-- Directions --
Down to the final line, print the records below exactly and without pictures.

Stored data entries
▬▬▬▬▬▬▬▬▬▬
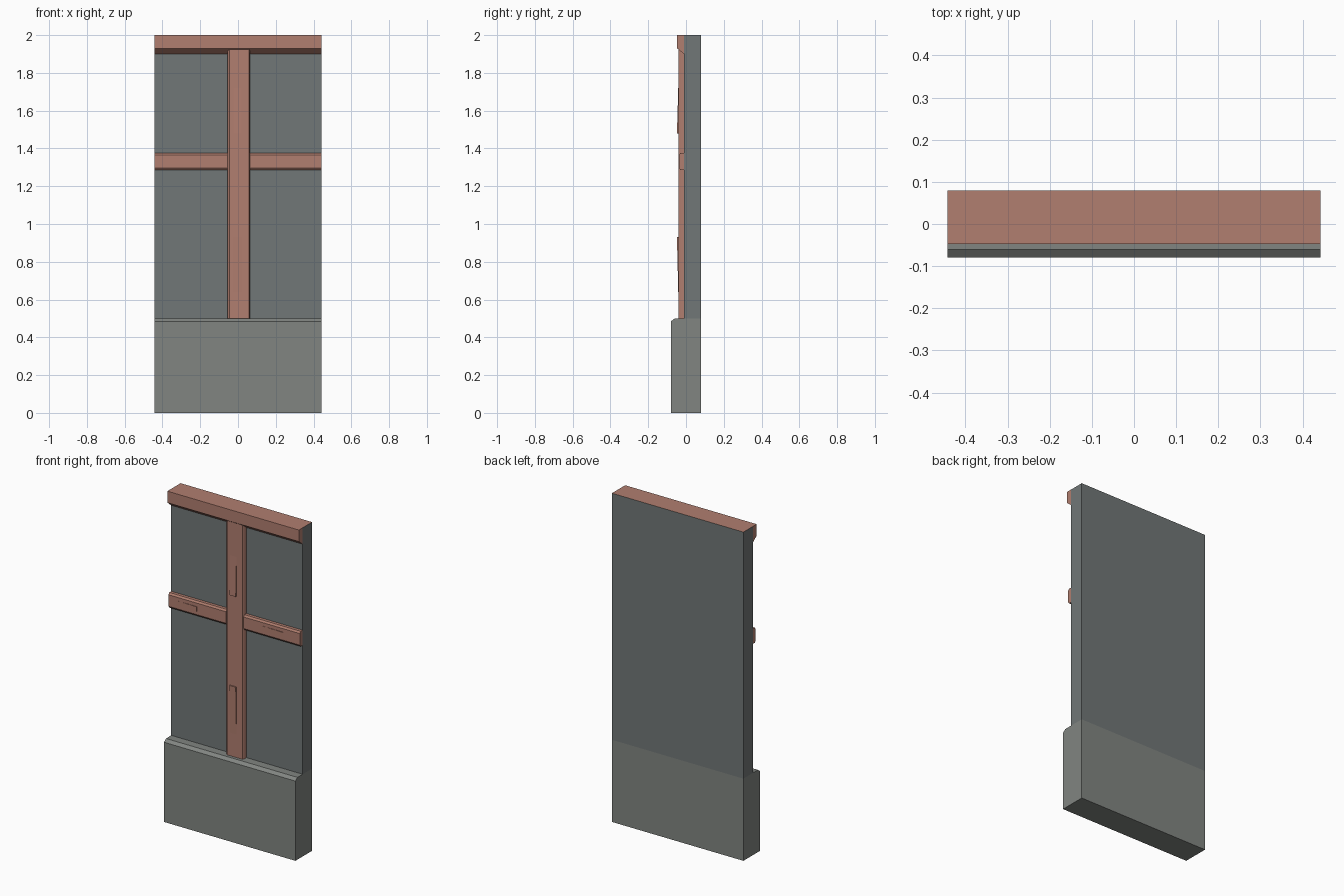
import bpy, bmesh
from mathutils import Vector

if "Cube" in bpy.data.objects:
    bpy.data.objects.remove(bpy.data.objects["Cube"])

W = 0.4425    # half width
BACK = 0.08   # rear plane
WALL = -0.01  # front plane of the wall panel


def material(name, rgb):
    m = bpy.data.materials.new(name)
    m.diffuse_color = (*rgb, 1)
    m.use_nodes = True
    m.node_tree.nodes["Principled BSDF"].inputs["Base Color"].default_value = m.diffuse_color
    return m


wood = material("wood", (0.44, 0.21, 0.16))
plaster = material("plaster", (0.165, 0.185, 0.185))
stone = material("stone", (0.22, 0.235, 0.22))


def extrude(name, profile, origin, direction, mat):
    """Sweep a closed 3D profile along a direction vector."""
    bm = bmesh.new()
    d = Vector(direction)
    a = [bm.verts.new(Vector(origin) + Vector(p)) for p in profile]
    b = [bm.verts.new(v.co + d) for v in a]
    bm.faces.new(a)
    bm.faces.new(b[::-1])
    for i in range(len(a)):
        j = (i + 1) % len(a)
        bm.faces.new((a[j], a[i], b[i], b[j]))
    bmesh.ops.recalc_face_normals(bm, faces=bm.faces)
    me = bpy.data.meshes.new(name)
    bm.to_mesh(me)
    bm.free()
    me.materials.append(mat)
    ob = bpy.data.objects.new(name, me)
    bpy.context.collection.objects.link(ob)
    return ob


def along_x(name, yz, x0, x1, mat):
    return extrude(name, [(0, y, z) for y, z in yz], (x0, 0, 0), (x1 - x0, 0, 0), mat)


def along_z(name, xy, z0, z1, mat):
    return extrude(name, [(x, y, 0) for x, y in xy], (0, 0, z0), (0, 0, z1 - z0), mat)


# Stone plinth with chamfered front edge
along_x("stone_plinth", [(BACK, 0), (-0.08, 0), (-0.08, 0.485), (-0.06, 0.5), (BACK, 0.5)],
        -W, W, stone)

# Plaster wall panel, its top face in wood
panel = along_x("wall_panel", [(BACK, 0.5), (WALL, 0.5), (WALL, 2), (BACK, 2)], -W, W, plaster)
panel.data.materials.append(wood)
for f in panel.data.polygons:
    if f.normal.z > 0.9:
        f.material_index = 1

# Top beam with sloped underside
along_x("top_beam", [(WALL, 2), (-0.047, 2), (-0.047, 1.93), (WALL, 1.9)], -W, W, wood)

# Central post with chamfered sides
along_z("center_post", [(-0.055, WALL), (-0.055, -0.03), (-0.046, -0.041),
                        (0.058, -0.041), (0.064, -0.03), (0.064, WALL)], 0.5, 1.93, wood)

# Left and right cross rails
rail = [(WALL, 1.285), (-0.029, 1.285), (-0.037, 1.296),
        (-0.037, 1.366), (-0.029, 1.377), (WALL, 1.377)]
for side, x0, x1 in (("left", -W, -0.055), ("right", 0.064, W)):
    along_x(side + "_rail", rail, x0, x1, wood)

# Raised splinters on the post: (thick end, thin end)
for name, z0, z1 in (("upper_splinter", 1.48, 1.72), ("lower_splinter", 0.93, 0.64)):
    along_x(name, [(-0.038, z0), (-0.048, z0), (-0.041, z1), (-0.038, z1)], -0.025, 0.018, wood)

# Raised splinters on the rails
for name, x0, x1 in (("left_rail_splinter", -0.25, -0.39), ("right_rail_splinter", 0.33, 0.17)):
    along_z(name, [(x0, -0.035), (x0, -0.041), (x1, -0.037), (x1, -0.035)], 1.315, 1.345, wood)
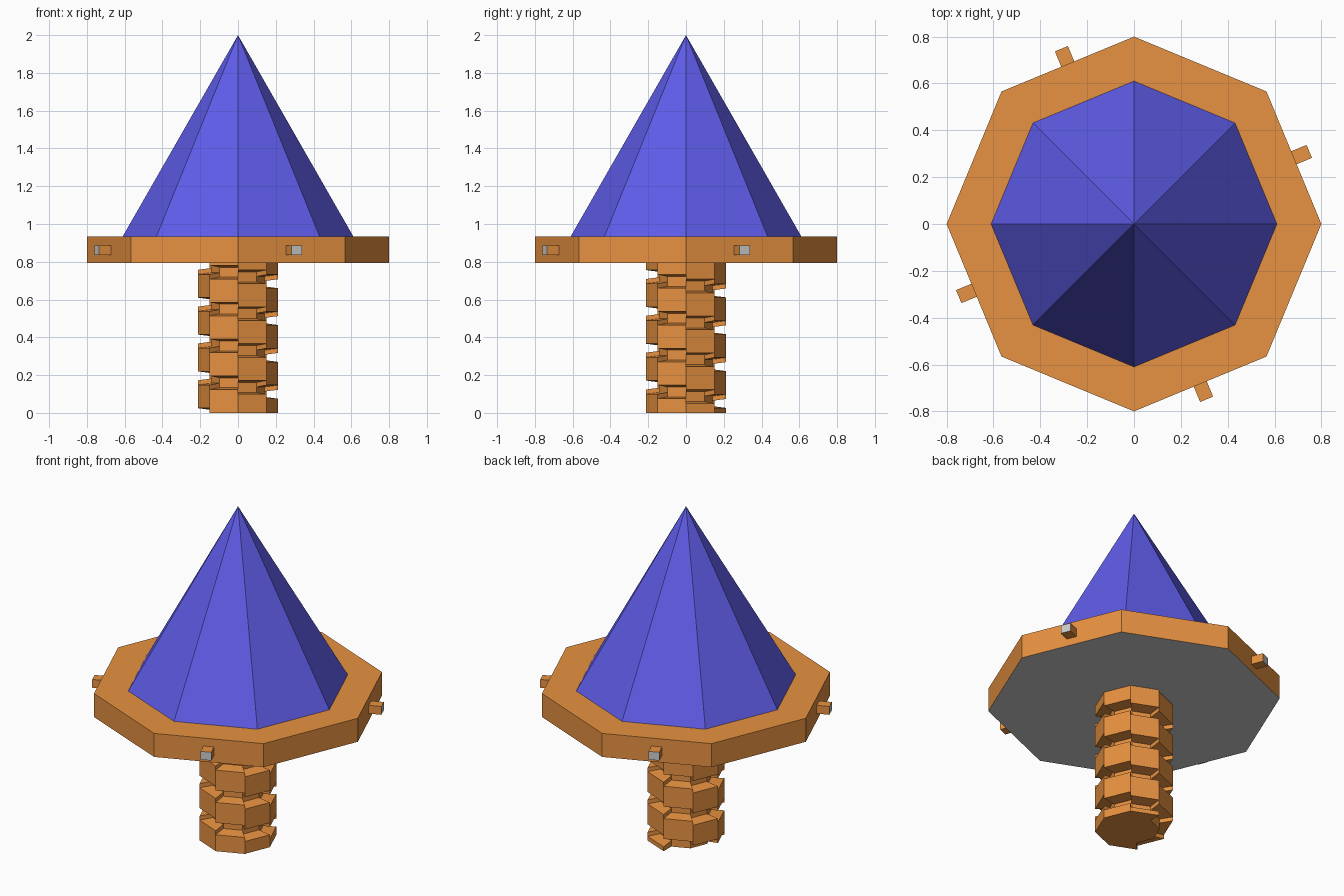
import bpy, bmesh, math
from mathutils import Matrix

if "Cube" in bpy.data.objects:
    bpy.data.objects.remove(bpy.data.objects["Cube"])


def material(name, color):
    m = bpy.data.materials.new(name)
    m.diffuse_color = (*color, 1)
    m.use_nodes = True
    m.node_tree.nodes["Principled BSDF"].inputs["Base Color"].default_value = m.diffuse_color
    return m


ORANGE = material("orange", (0.80, 0.285, 0.052))
BLUE = material("blue", (0.113, 0.107, 0.80))
GREY = material("grey", (0.6, 0.62, 0.63))


def finish(name, bm, *mats):
    mesh = bpy.data.meshes.new(name)
    bm.to_mesh(mesh)
    bm.free()
    for m in mats:
        mesh.materials.append(m)
    obj = bpy.data.objects.new(name, mesh)
    bpy.context.collection.objects.link(obj)
    return obj


def prism(r1, r2, z1, z2):
    """Eight-sided cone or prism with a corner on the x axis."""
    bm = bmesh.new()
    bmesh.ops.create_cone(bm, cap_ends=True, segments=8, radius1=r1, radius2=r2,
                          depth=z2 - z1, matrix=Matrix.Translation((0, 0, (z1 + z2) / 2)))
    bmesh.ops.remove_doubles(bm, verts=bm.verts, dist=1e-5)
    bm.normal_update()
    return bm


# Pointed top
finish("cone", prism(0.61, 0, 0.935, 2.0), BLUE)

# Octagonal plate with a grey underside
bm = prism(0.8, 0.8, 0.793, 0.935)
for f in bm.faces:
    f.material_index = 1 if f.normal.z < -0.9 else 0
finish("plate", bm, ORANGE, GREY)

# Four small pegs on alternate plate sides, with grey ends
for i in range(4):
    bm = bmesh.new()
    bmesh.ops.create_cube(bm, size=1)
    bm.normal_update()
    for f in bm.faces:
        f.material_index = 1 if f.normal.x > 0.9 else 0
    place = (Matrix.Rotation(math.radians(22.5 + 90 * i), 4, 'Z')
             @ Matrix.Translation((0.765, 0, 0.862))
             @ Matrix.Diagonal((0.09, 0.06, 0.05, 1)))
    bmesh.ops.transform(bm, matrix=place, verts=bm.verts)
    finish(f"peg_{i + 1}", bm, ORANGE, GREY)

# Shaft core
CORE, RIM, TOP = 0.14, 0.213, 0.797
finish("shaft_core", prism(CORE, CORE, 0, TOP), ORANGE)

# Stepped thread: one row of blocks per shaft side, each side lower than the last
PITCH = 0.195
bm = bmesh.new()
for c in range(8):
    for turn in range(-2, 5):
        low = 0.05 + PITCH * (turn + (c + 0.5) / 8)
        high = low + PITCH
        rings = []
        for r, gap in ((CORE - 0.01, 0.025), (RIM, 0.036)):
            z1, z2 = max(low + gap, 0), min(high - gap, TOP)
            rings.append((r, z1, z2))
        if rings[1][2] - rings[1][1] < 0.005:
            continue
        verts = []
        for r, z1, z2 in rings:
            for k, z in ((0, z1), (1, z1), (1, z2), (0, z2)):
                a = math.radians(90 - 45 * (c + k))
                verts.append(bm.verts.new((r * math.cos(a), r * math.sin(a), z)))
        inner, outer = verts[:4], verts[4:]
        bm.faces.new(inner)
        bm.faces.new(outer)
        for k in range(4):
            n = (k + 1) % 4
            bm.faces.new((inner[k], inner[n], outer[n], outer[k]))
bmesh.ops.recalc_face_normals(bm, faces=bm.faces)
finish("shaft_thread", bm, ORANGE)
▬▬▬▬▬▬▬▬▬▬
-- Written response --
import bpy, bmesh
from mathutils import Vector

if "Cube" in bpy.data.objects:
    bpy.data.objects.remove(bpy.data.objects["Cube"])

W = 0.4425    # half width
BACK = 0.08   # rear plane
WALL = -0.01  # front plane of the wall panel


def material(name, rgb):
    m = bpy.data.materials.new(name)
    m.diffuse_color = (*rgb, 1)
    m.use_nodes = True
    m.node_tree.nodes["Principled BSDF"].inputs["Base Color"].default_value = m.diffuse_color
    return m


wood = material("wood", (0.44, 0.21, 0.16))
plaster = material("plaster", (0.165, 0.185, 0.185))
stone = material("stone", (0.22, 0.235, 0.22))


def extrude(name, profile, origin, direction, mat):
    """Sweep a closed 3D profile along a direction vector."""
    bm = bmesh.new()
    d = Vector(direction)
    a = [bm.verts.new(Vector(origin) + Vector(p)) for p in profile]
    b = [bm.verts.new(v.co + d) for v in a]
    bm.faces.new(a)
    bm.faces.new(b[::-1])
    for i in range(len(a)):
        j = (i + 1) % len(a)
        bm.faces.new((a[j], a[i], b[i], b[j]))
    bmesh.ops.recalc_face_normals(bm, faces=bm.faces)
    me = bpy.data.meshes.new(name)
    bm.to_mesh(me)
    bm.free()
    me.materials.append(mat)
    ob = bpy.data.objects.new(name, me)
    bpy.context.collection.objects.link(ob)
    return ob


def along_x(name, yz, x0, x1, mat):
    return extrude(name, [(0, y, z) for y, z in yz], (x0, 0, 0), (x1 - x0, 0, 0), mat)


def along_z(name, xy, z0, z1, mat):
    return extrude(name, [(x, y, 0) for x, y in xy], (0, 0, z0), (0, 0, z1 - z0), mat)


# Stone plinth with chamfered front edge
along_x("stone_plinth", [(BACK, 0), (-0.08, 0), (-0.08, 0.485), (-0.06, 0.5), (BACK, 0.5)],
        -W, W, stone)

# Plaster wall panel, its top face in wood
panel = along_x("wall_panel", [(BACK, 0.5), (WALL, 0.5), (WALL, 2), (BACK, 2)], -W, W, plaster)
panel.data.materials.append(wood)
for f in panel.data.polygons:
    if f.normal.z > 0.9:
        f.material_index = 1

# Top beam with sloped underside
along_x("top_beam", [(WALL, 2), (-0.047, 2), (-0.047, 1.93), (WALL, 1.9)], -W, W, wood)

# Central post with chamfered sides
along_z("center_post", [(-0.055, WALL), (-0.055, -0.03), (-0.046, -0.041),
                        (0.058, -0.041), (0.064, -0.03), (0.064, WALL)], 0.5, 1.93, wood)

# Left and right cross rails
rail = [(WALL, 1.285), (-0.029, 1.285), (-0.037, 1.296),
        (-0.037, 1.366), (-0.029, 1.377), (WALL, 1.377)]
for side, x0, x1 in (("left", -W, -0.055), ("right", 0.064, W)):
    along_x(side + "_rail", rail, x0, x1, wood)

# Raised splinters on the post: (thick end, thin end)
for name, z0, z1 in (("upper_splinter", 1.48, 1.72), ("lower_splinter", 0.93, 0.64)):
    along_x(name, [(-0.038, z0), (-0.048, z0), (-0.041, z1), (-0.038, z1)], -0.025, 0.018, wood)

# Raised splinters on the rails
for name, x0, x1 in (("left_rail_splinter", -0.25, -0.39), ("right_rail_splinter", 0.33, 0.17)):
    along_z(name, [(x0, -0.035), (x0, -0.041), (x1, -0.037), (x1, -0.035)], 1.315, 1.345, wood)
import bpy, bmesh, math
from mathutils import Matrix

if "Cube" in bpy.data.objects:
    bpy.data.objects.remove(bpy.data.objects["Cube"])


def material(name, color):
    m = bpy.data.materials.new(name)
    m.diffuse_color = (*color, 1)
    m.use_nodes = True
    m.node_tree.nodes["Principled BSDF"].inputs["Base Color"].default_value = m.diffuse_color
    return m


ORANGE = material("orange", (0.80, 0.285, 0.052))
BLUE = material("blue", (0.113, 0.107, 0.80))
GREY = material("grey", (0.6, 0.62, 0.63))


def finish(name, bm, *mats):
    mesh = bpy.data.meshes.new(name)
    bm.to_mesh(mesh)
    bm.free()
    for m in mats:
        mesh.materials.append(m)
    obj = bpy.data.objects.new(name, mesh)
    bpy.context.collection.objects.link(obj)
    return obj


def prism(r1, r2, z1, z2):
    """Eight-sided cone or prism with a corner on the x axis."""
    bm = bmesh.new()
    bmesh.ops.create_cone(bm, cap_ends=True, segments=8, radius1=r1, radius2=r2,
                          depth=z2 - z1, matrix=Matrix.Translation((0, 0, (z1 + z2) / 2)))
    bmesh.ops.remove_doubles(bm, verts=bm.verts, dist=1e-5)
    bm.normal_update()
    return bm


# Pointed top
finish("cone", prism(0.61, 0, 0.935, 2.0), BLUE)

# Octagonal plate with a grey underside
bm = prism(0.8, 0.8, 0.793, 0.935)
for f in bm.faces:
    f.material_index = 1 if f.normal.z < -0.9 else 0
finish("plate", bm, ORANGE, GREY)

# Four small pegs on alternate plate sides, with grey ends
for i in range(4):
    bm = bmesh.new()
    bmesh.ops.create_cube(bm, size=1)
    bm.normal_update()
    for f in bm.faces:
        f.material_index = 1 if f.normal.x > 0.9 else 0
    place = (Matrix.Rotation(math.radians(22.5 + 90 * i), 4, 'Z')
             @ Matrix.Translation((0.765, 0, 0.862))
             @ Matrix.Diagonal((0.09, 0.06, 0.05, 1)))
    bmesh.ops.transform(bm, matrix=place, verts=bm.verts)
    finish(f"peg_{i + 1}", bm, ORANGE, GREY)

# Shaft core
CORE, RIM, TOP = 0.14, 0.213, 0.797
finish("shaft_core", prism(CORE, CORE, 0, TOP), ORANGE)

# Stepped thread: one row of blocks per shaft side, each side lower than the last
PITCH = 0.195
bm = bmesh.new()
for c in range(8):
    for turn in range(-2, 5):
        low = 0.05 + PITCH * (turn + (c + 0.5) / 8)
        high = low + PITCH
        rings = []
        for r, gap in ((CORE - 0.01, 0.025), (RIM, 0.036)):
            z1, z2 = max(low + gap, 0), min(high - gap, TOP)
            rings.append((r, z1, z2))
        if rings[1][2] - rings[1][1] < 0.005:
            continue
        verts = []
        for r, z1, z2 in rings:
            for k, z in ((0, z1), (1, z1), (1, z2), (0, z2)):
                a = math.radians(90 - 45 * (c + k))
                verts.append(bm.verts.new((r * math.cos(a), r * math.sin(a), z)))
        inner, outer = verts[:4], verts[4:]
        bm.faces.new(inner)
        bm.faces.new(outer)
        for k in range(4):
            n = (k + 1) % 4
            bm.faces.new((inner[k], inner[n], outer[n], outer[k]))
bmesh.ops.recalc_face_normals(bm, faces=bm.faces)
finish("shaft_thread", bm, ORANGE)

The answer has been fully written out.